“We wanted to really make it accessible and popular,” he says. “So it serves as a huge billboard—‘Speak the truth’—and maybe draws you to this more intimate, more personal exchange.”
The interior of the booth is a small and sparsely decorated space, almost like a confessional booth, Sanchez says. As participants record their clips, they’re watching themselves on the screen in real time. Something about the intimacy of being alone, looking into a virtual mirror, almost makes it feel like you’re talking to yourself and tends to bring out some deeply introspective answers, Ricks explains.

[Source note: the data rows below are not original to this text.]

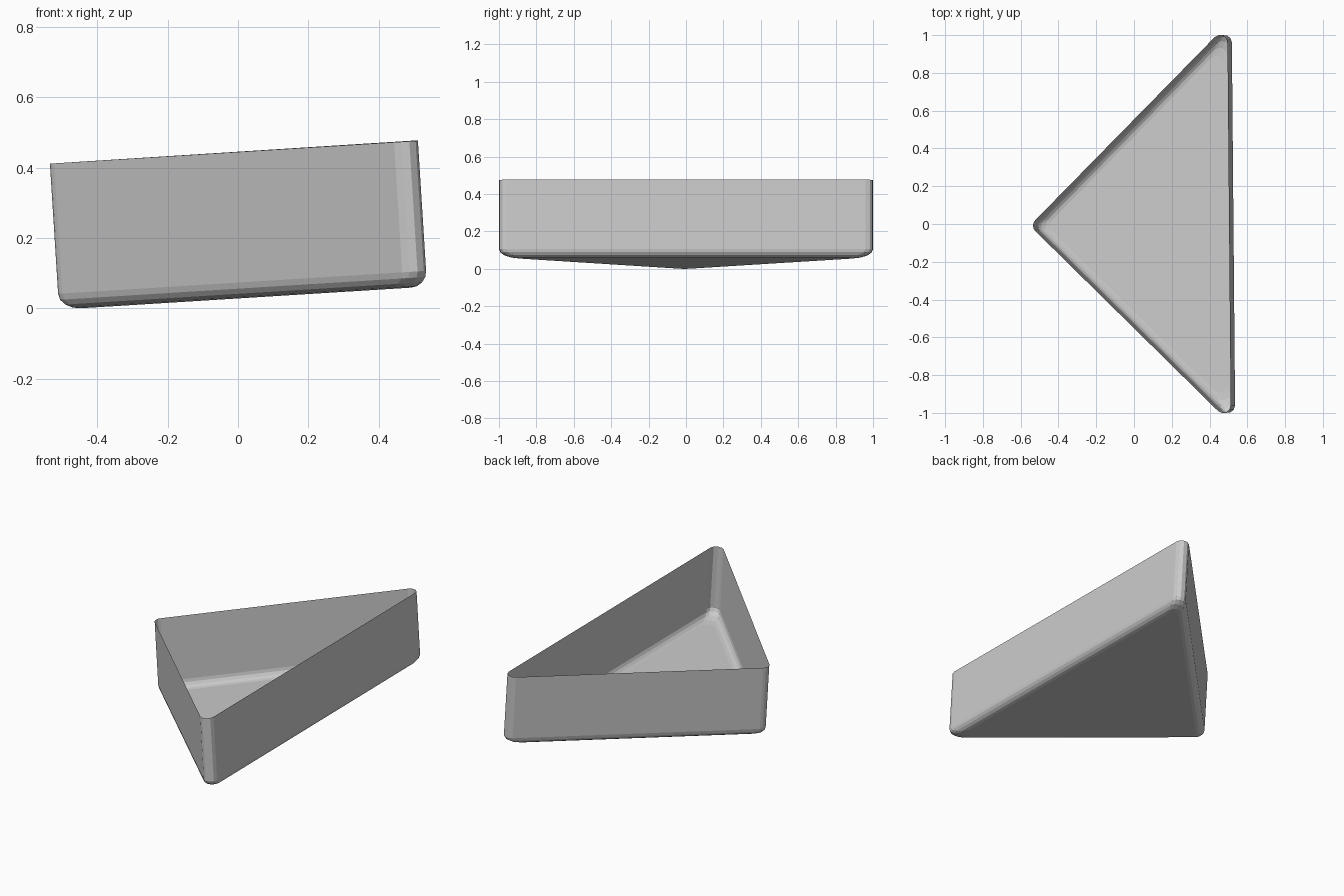
import bpy, bmesh
from math import sin, cos, pi, radians
from mathutils import Vector, Matrix

if "Cube" in bpy.data.objects:
    bpy.data.objects.remove(bpy.data.objects["Cube"])

HALF = 1.057      # half length of the long side before rounding
DEPTH = 0.416     # floor to rim
CORNER = 0.04     # rounding of the upright corners
FILLET = 0.045    # rounding between walls and floor
SEG = 4


def rounded_triangle(inset):
    """Right triangle outline, inset from all sides, with rounded corners."""
    d = inset + CORNER
    t225 = 2 ** 0.5 + 1
    # arc centre and start angle / sweep of each corner
    corners = [
        (HALF / 2 - d, -HALF + d * t225, -135, 135),
        (HALF / 2 - d, HALF - d * t225, 0, 135),
        (-HALF / 2 + d * 2 ** 0.5, 0, 135, 90),
    ]
    pts = []
    for cx, cy, start, sweep in corners:
        for i in range(SEG + 1):
            a = radians(start + sweep * i / SEG)
            pts.append((cx + CORNER * cos(a), cy + CORNER * sin(a)))
    return pts


# Profile from rim down the wall and round onto the floor
profile = [(0, DEPTH)]
for i in range(SEG + 1):
    a = pi / 2 * i / SEG
    profile.append((FILLET * (1 - cos(a)), FILLET * (1 - sin(a))))

# Open, thin-walled triangular tray
bm = bmesh.new()
rings = [[bm.verts.new((x, y, z)) for x, y in rounded_triangle(inset)]
         for inset, z in profile]
for upper, lower in zip(rings, rings[1:]):
    n = len(upper)
    for i in range(n):
        j = (i + 1) % n
        bm.faces.new((lower[i], lower[j], upper[j], upper[i]))
bm.faces.new(rings[-1][::-1])

# Slight tilt, then centre and rest on the ground
bm.transform(Matrix.Rotation(radians(0.5), 4, 'Z') @ Matrix.Rotation(radians(-3.6), 4, 'Y'))
lo = Vector([min(v.co[k] for v in bm.verts) for k in range(3)])
hi = Vector([max(v.co[k] for v in bm.verts) for k in range(3)])
mid = (lo + hi) / 2
bm.transform(Matrix.Translation((-mid.x, -mid.y, -lo.z)))

mesh = bpy.data.meshes.new("triangular_tray")
bm.to_mesh(mesh)
bm.free()
tray = bpy.data.objects.new("triangular_tray", mesh)
bpy.context.collection.objects.link(tray)
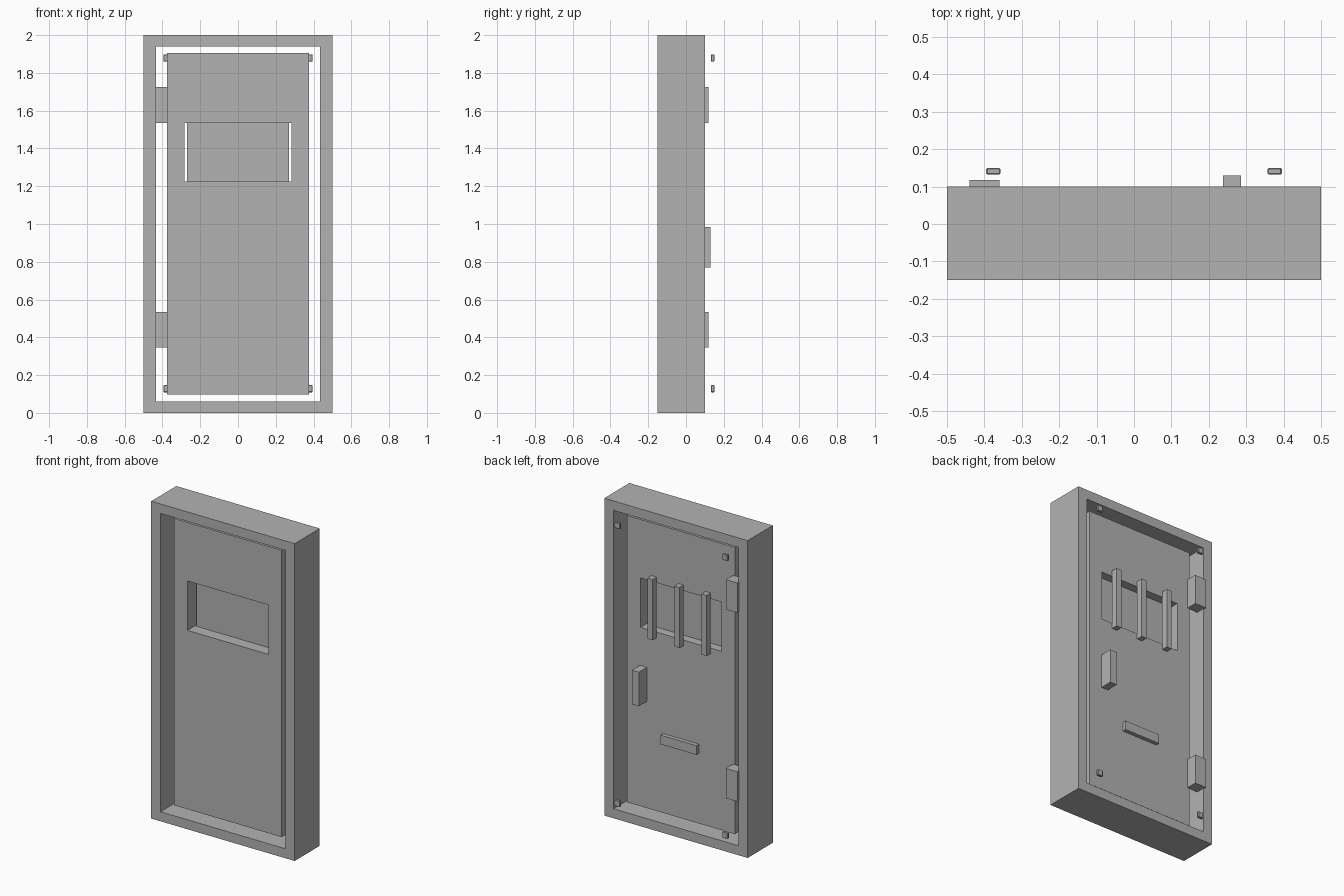
import bpy, bmesh

if "Cube" in bpy.data.objects:
    bpy.data.objects.remove(bpy.data.objects["Cube"])

grey = bpy.data.materials.new("plain_grey")
grey.diffuse_color = (0.45, 0.45, 0.45, 1)
grey.use_nodes = True
grey.node_tree.nodes["Principled BSDF"].inputs["Base Color"].default_value = grey.diffuse_color


def finish(name, bm):
    bmesh.ops.recalc_face_normals(bm, faces=bm.faces[:])
    me = bpy.data.meshes.new(name)
    bm.to_mesh(me)
    bm.free()
    me.materials.append(grey)
    ob = bpy.data.objects.new(name, me)
    bpy.context.collection.objects.link(ob)
    return ob


def box(name, x, y, z, bevel=0):
    """Box from (min, max) ranges."""
    bm = bmesh.new()
    bmesh.ops.create_cube(bm, size=1)
    for v in bm.verts:
        v.co = [r[0] if c < 0 else r[1] for c, r in zip(v.co, (x, y, z))]
    ob = finish(name, bm)
    if bevel:
        mod = ob.modifiers.new("bevel", 'BEVEL')
        mod.width = bevel
        mod.segments = 1
    return ob


def ring(name, outer, inner, y):
    """Rectangular ring; outer and inner are (half width, z min, z max)."""
    bm = bmesh.new()

    def loop(rect, depth):
        w, lo, hi = rect
        return [bm.verts.new((px, depth, pz))
                for px, pz in ((-w, lo), (w, lo), (w, hi), (-w, hi))]

    loops = [loop(outer, y[0]), loop(outer, y[1]), loop(inner, y[1]), loop(inner, y[0])]
    for i in range(4):
        a, b = loops[i], loops[(i + 1) % 4]
        for j in range(4):
            k = (j + 1) % 4
            bm.faces.new((a[j], a[k], b[k], b[j]))
    return finish(name, bm)


# Frame, door leaf with window opening, and the pane set inside it
ring("door_frame", (0.5, 0, 2), (0.435, 0.06, 1.94), (-0.15, 0.10))
ring("door_panel", (0.375, 0.098, 1.905), (0.282, 1.225, 1.536), (-0.10, 0.05))
box("window_pane", (-0.271, 0.271), (-0.025, -0.005), (1.225, 1.536))

# Window bars on the back
for i in (-1, 0, 1):
    c = i * 0.188
    box("window_bar", (c - 0.018, c + 0.018), (0.049, 0.09), (1.19, 1.572))

# Handle and slot plate
box("handle", (0.238, 0.286), (0.045, 0.13), (0.77, 0.985))
box("slot_plate", (-0.125, 0.125), (0.045, 0.075), (0.54, 0.598))

# Hinges
for z in (0.44, 1.63):
    box("hinge", (-0.44, -0.36), (0.045, 0.118), (z - 0.094, z + 0.094))

# Corner rivets
for x in (-0.376, 0.376):
    for z in (0.128, 1.879):
        box("rivet", (x - 0.019, x + 0.019), (0.132, 0.15), (z - 0.019, z + 0.019), 0.003)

From Galway, the team made it their goal to cross the world in search of different perspectives. Since their initial tour of Ireland, they’ve brought The Truth Booth to Australia, Afghanistan, South Africa and more than 30 cities across the United States. Most recently, they loosely followed the routes of migrants making their way toward the U.S. in a tour that began in southern Mexico, journeyed up through the border in El Paso and ended in Los Angeles.
Though there are trends that show up in “truths” collected at specific places or moments—many participants in Mexico spoke on the realities of the immigration crisis, for example, and during the U.S. election in 2016 lots of videos had a political spin—Sanchez says he’s also been interested to discover links between truths that are distant in space and time.
“There’s a ‘eureka’ moment when I see a truth that was taken in Australia, and a truth that was maybe taken in Alabama, and they mirror each other, or they contradict each other, but there’s certainly dialogue between these truths of two people who may never ever meet,” Sanchez says. “So there’s a kind of magic to the truth.”
Even when the tours are planned out to tell a specific story, like the migratory journey through Mexico, Ricks says he likes to leave some room for impromptu stops. Luckily, the booth was designed to be portable; although it takes a little elbow grease to break it down, the entire setup can be compressed into a manageable bundle. (Sanchez likes to refer to the process—which consists of “deflating the truth,” folding it like a burrito and then rolling it up like a sleeping bag—as the “closing ceremony” for each site.)
And just a little bit of distance can transform the way people interpret and react to the booth: Sanchez recalls how the project became a political “raised fist” at one spot right on the U.S.-Mexico border as patrol agents constantly drove past the site, while a few miles down the road, when they set up in a baseball diamond in a working-class Mexican community, the focus became all about kids playing and people going about their daily lives.
The team still has a lot of ground to cover for a truly global perspective, Ricks says. They’re heading back to Australia in the fall and later have plans to visit St. Louis, with a potential stop in Ferguson, Missouri, five years after protests erupted there over the fatal police shooting of Michael Brown.
While he set out expecting more of the truths to involve people’s takes on current events, Ricks says he’s been surprised by the wide range of responses. He says he hopes the booth provides a space that can empower people in speaking their own truths, whatever they may be.
“So many people often ask, you know, ‘I don’t have anything good to say, what’s a good truth?’ A good truth is an original one,” Ricks says. “You can tell when people are being truthful, no matter what language they’re speaking. You can see it in their eyes.”